British energy company BP stated on Tuesday that it has lost $4.4-billion in the first quarter as the coronavirus pandemic crushed demand for oil, triggering a price crash.
“Our industry has been hit by supply and demand shocks on a scale never seen before.
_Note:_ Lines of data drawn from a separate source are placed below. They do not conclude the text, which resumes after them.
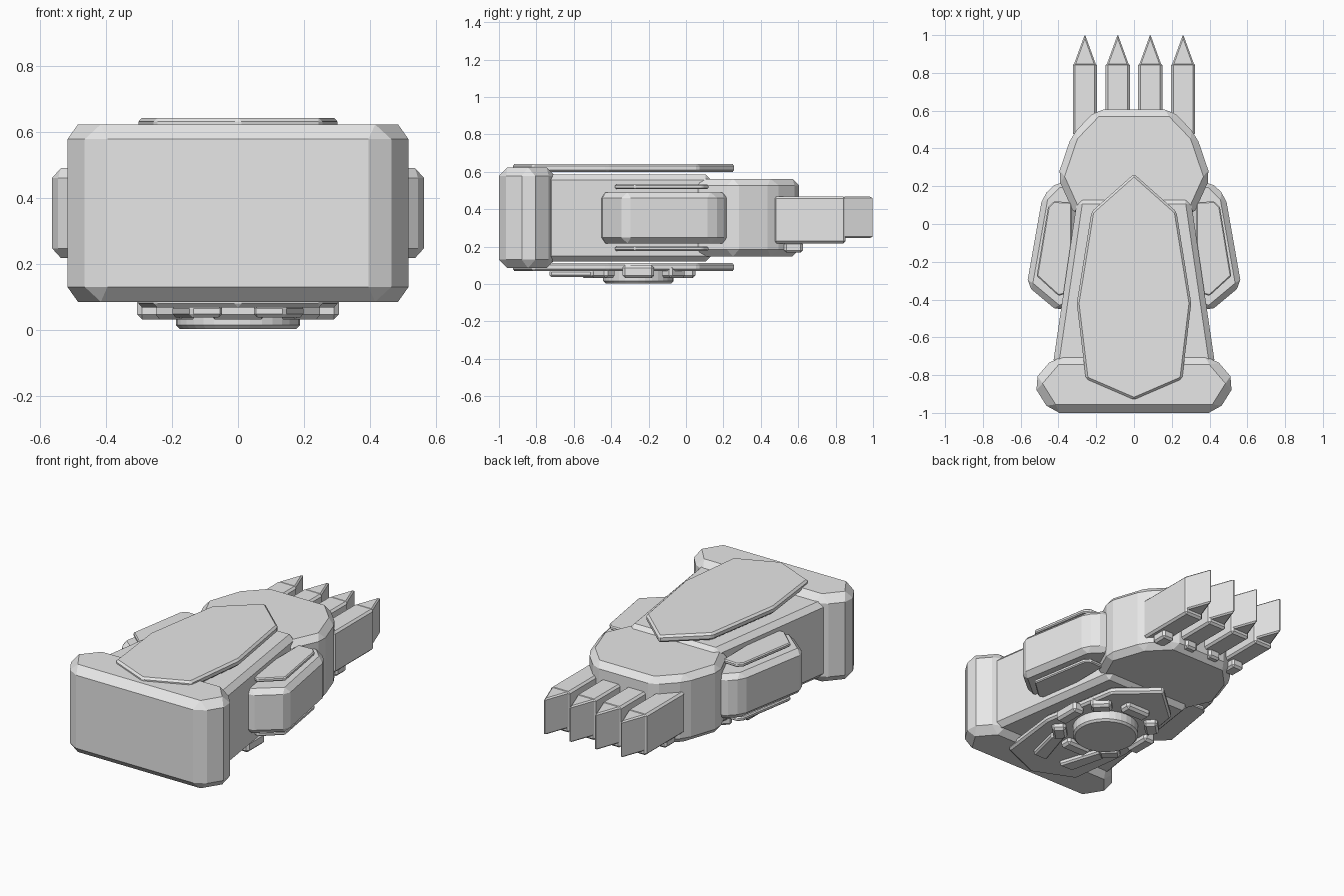
import bpy, bmesh, math

if "Cube" in bpy.data.objects:
    bpy.data.objects.remove(bpy.data.objects["Cube"])

grey = bpy.data.materials.new("plain grey")
grey.diffuse_color = (0.8, 0.8, 0.8, 1)
grey.use_nodes = True
grey.node_tree.nodes["Principled BSDF"].inputs["Base Color"].default_value = grey.diffuse_color


def slab(name, outline, z0, z1, bevel, segments=1):
    """Extrude a flat outline from z0 to z1 and chamfer every edge."""
    bm = bmesh.new()
    face = bm.faces.new([bm.verts.new((x, y, z0)) for x, y in outline])
    top = bmesh.ops.extrude_face_region(bm, geom=[face])["geom"]
    for v in top:
        if isinstance(v, bmesh.types.BMVert):
            v.co.z = z1
    bmesh.ops.recalc_face_normals(bm, faces=bm.faces)
    me = bpy.data.meshes.new(name)
    bm.to_mesh(me)
    bm.free()
    me.materials.append(grey)
    ob = bpy.data.objects.new(name, me)
    bpy.context.collection.objects.link(ob)
    mod = ob.modifiers.new("chamfer", "BEVEL")
    mod.width = bevel
    mod.segments = segments
    mod.limit_method = "ANGLE"
    mod.angle_limit = math.radians(15)
    return ob


def both(half):
    """Close a right-hand half outline with its mirror image."""
    return half + [(-x, y) for x, y in reversed(half) if x > 0]


def flip(outline, side):
    return [(x * side, y) for x, y in outline]


# Wrist cuff, forearm and palm
slab("wrist_cuff", both([(0.42, -0.70), (0.54, -0.84), (0.44, -1.0)]), 0.085, 0.622, 0.045)
slab("forearm", both([(0.30, 0.135), (0.43, -0.75)]), 0.12, 0.585, 0.03)
slab("palm", both([(0.20, 0.605), (0.33, 0.47), (0.405, 0.25), (0.31, 0.04)]),
     0.148, 0.562, 0.035)

# Armour plates above and below the forearm
plate = both([(0, 0.265), (0.225, 0.065), (0.303, -0.42), (0.255, -0.82), (0, -0.93)])
slab("top_plate", plate, 0.598, 0.642, 0.012)
slab("bottom_plate", plate, 0.068, 0.112, 0.012)

# Fingers with vertical wedge claws and a small pad beneath each
for i, x in enumerate((-0.26, -0.086, 0.086, 0.26)):
    w = 0.064
    slab(f"finger_{i}", [(x - w, 0.47), (x + w, 0.47), (x + w, 0.853), (x - w, 0.853)],
         0.217, 0.468, 0.012)
    slab(f"claw_{i}", [(x - 0.06, 0.84), (x + 0.06, 0.84), (x, 1.005)], 0.245, 0.467, 0.008)
    slab(f"finger_pad_{i}", [(x - 0.04, 0.525), (x + 0.04, 0.525),
                             (x + 0.04, 0.625), (x - 0.04, 0.625)], 0.168, 0.225, 0.012)

# Side pods with trim plates above and below
pod = [(0.30, 0.215), (0.405, 0.225), (0.485, 0.145), (0.568, -0.325), (0.40, -0.465), (0.30, -0.42)]
trim = [(0.33, 0.115), (0.425, 0.12), (0.455, 0.09), (0.515, -0.275), (0.40, -0.38), (0.33, -0.36)]
for name, side in (("left", -1), ("right", 1)):
    slab(name + "_pod", flip(pod, side), 0.217, 0.49, 0.03)
    slab(name + "_pod_top_trim", flip(trim, side), 0.508, 0.532, 0.006)
    slab(name + "_pod_bottom_trim", flip(trim, side), 0.177, 0.201, 0.006)
    # Fins on the underside, behind the disc
    fin = [(0.045, -0.73), (0.145, -0.73), (0.20, -0.50), (0.13, -0.46)]
    slab(name + "_underside_fin", flip(fin, side), 0.038, 0.075, 0.01)

# Round disc under the forearm, ringed by eight blocks
CY = -0.255
circle = [(0.188 * math.cos(a), CY + 0.188 * math.sin(a))
          for a in (2 * math.pi * i / 32 for i in range(32))]
disc = slab("underside_disc", circle, 0.003, 0.08, 0.012)
disc.modifiers["chamfer"].angle_limit = math.radians(30)
for i in range(8):
    a = i * math.pi / 4
    c, s = math.cos(a), math.sin(a)
    t = 0.085 if i % 2 == 0 else 0.06
    block = [(r * c - u * s, CY + r * s + u * c)
             for r, u in ((0.225, -t), (0.305, -t), (0.305, t), (0.225, t))]
    slab(f"ring_block_{i}", block, 0.032, 0.1, 0.014)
The economic impact of the COVID-19 pandemic coupled with pre-existing supply and demand factors have resulted in an exceptionally challenged commodity environment,” BP’s new chief executive Bernard Looney said.
Earlier this month, in a bid to uphold dividends amidst the plunging oil prices triggered by the coronavirus pandemic, the London-headquartered company said it would bring spending down from the projected $15bln to $12bln this year, including a $1bln cut in spending on its US shale projects, BPX, acknowledging this would probably lead to a drop in oil production.
According to experts from the energy industry cited by Bloomberg, daily consumption of oil could plunge by 15-22 million barrels in April vs the same period last year, with the price of Brent Crude Oil benchmark, currently traded at less than $20 per barrel, likely to nosedive to $10 per barrel amid an over-excess of oil.